# DESCRIPTION OF THE TASK
Where the string "import" occurs in a line of the entries below, copy that line.
....................
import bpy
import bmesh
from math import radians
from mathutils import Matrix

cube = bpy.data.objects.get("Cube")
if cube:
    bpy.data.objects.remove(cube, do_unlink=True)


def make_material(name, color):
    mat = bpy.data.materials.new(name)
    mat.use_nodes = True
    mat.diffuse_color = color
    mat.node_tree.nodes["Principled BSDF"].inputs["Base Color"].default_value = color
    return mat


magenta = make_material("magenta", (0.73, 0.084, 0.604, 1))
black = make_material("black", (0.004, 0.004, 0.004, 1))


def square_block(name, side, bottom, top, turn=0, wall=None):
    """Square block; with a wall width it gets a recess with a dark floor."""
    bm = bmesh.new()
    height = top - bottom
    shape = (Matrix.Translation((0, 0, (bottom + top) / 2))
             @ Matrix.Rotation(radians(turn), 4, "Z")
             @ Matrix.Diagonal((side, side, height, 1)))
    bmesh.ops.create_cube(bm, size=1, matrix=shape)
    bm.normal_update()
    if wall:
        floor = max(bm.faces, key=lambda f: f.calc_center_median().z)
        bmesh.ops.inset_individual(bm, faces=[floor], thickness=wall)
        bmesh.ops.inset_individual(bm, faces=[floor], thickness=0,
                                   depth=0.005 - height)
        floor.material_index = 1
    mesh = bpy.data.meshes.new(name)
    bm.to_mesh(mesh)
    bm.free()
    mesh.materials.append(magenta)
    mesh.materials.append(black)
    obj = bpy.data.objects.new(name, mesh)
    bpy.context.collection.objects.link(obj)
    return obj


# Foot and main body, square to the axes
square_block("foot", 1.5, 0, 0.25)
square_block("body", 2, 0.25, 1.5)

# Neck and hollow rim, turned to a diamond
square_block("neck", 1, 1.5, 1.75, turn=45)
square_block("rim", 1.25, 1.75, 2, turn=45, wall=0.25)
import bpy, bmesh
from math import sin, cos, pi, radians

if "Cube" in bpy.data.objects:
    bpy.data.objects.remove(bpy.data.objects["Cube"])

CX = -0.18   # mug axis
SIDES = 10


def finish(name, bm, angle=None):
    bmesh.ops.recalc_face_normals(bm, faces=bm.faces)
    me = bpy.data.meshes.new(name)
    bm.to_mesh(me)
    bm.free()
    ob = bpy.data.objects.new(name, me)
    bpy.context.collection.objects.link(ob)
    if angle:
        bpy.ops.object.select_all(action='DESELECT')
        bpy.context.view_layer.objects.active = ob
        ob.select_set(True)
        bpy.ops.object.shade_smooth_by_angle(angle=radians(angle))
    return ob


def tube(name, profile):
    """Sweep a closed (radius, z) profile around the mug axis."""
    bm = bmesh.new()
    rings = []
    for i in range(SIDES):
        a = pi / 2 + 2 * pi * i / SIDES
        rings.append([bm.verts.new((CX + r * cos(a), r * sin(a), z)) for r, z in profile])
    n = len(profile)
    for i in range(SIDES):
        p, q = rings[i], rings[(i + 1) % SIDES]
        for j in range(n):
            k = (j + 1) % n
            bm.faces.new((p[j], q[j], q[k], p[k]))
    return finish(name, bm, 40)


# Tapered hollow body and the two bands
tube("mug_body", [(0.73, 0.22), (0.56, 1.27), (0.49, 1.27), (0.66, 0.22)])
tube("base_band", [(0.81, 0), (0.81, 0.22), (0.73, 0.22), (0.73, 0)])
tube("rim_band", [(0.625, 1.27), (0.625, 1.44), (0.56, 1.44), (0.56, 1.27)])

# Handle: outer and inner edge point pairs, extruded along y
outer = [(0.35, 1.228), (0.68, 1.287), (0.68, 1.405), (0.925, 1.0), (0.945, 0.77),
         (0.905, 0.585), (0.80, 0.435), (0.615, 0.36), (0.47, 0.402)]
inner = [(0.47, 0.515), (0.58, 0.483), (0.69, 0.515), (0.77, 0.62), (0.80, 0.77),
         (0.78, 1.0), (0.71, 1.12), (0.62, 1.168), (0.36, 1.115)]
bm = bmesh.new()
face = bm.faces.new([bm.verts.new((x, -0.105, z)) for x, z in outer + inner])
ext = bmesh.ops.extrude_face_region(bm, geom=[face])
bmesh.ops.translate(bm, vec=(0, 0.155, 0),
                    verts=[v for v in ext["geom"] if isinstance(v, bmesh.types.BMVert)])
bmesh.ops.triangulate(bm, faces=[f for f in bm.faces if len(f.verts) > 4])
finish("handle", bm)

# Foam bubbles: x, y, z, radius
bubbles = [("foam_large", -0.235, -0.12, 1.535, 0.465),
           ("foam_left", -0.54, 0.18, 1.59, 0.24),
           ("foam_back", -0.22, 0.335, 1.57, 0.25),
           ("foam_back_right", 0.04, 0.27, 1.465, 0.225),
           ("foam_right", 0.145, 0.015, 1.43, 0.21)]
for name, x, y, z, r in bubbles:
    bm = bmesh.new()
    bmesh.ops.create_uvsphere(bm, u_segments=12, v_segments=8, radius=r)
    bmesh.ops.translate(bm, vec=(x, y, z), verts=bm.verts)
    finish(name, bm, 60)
....................
# SOLUTION
import bpy
import bmesh
from math import radians
from mathutils import Matrix
import bpy, bmesh
from math import sin, cos, pi, radians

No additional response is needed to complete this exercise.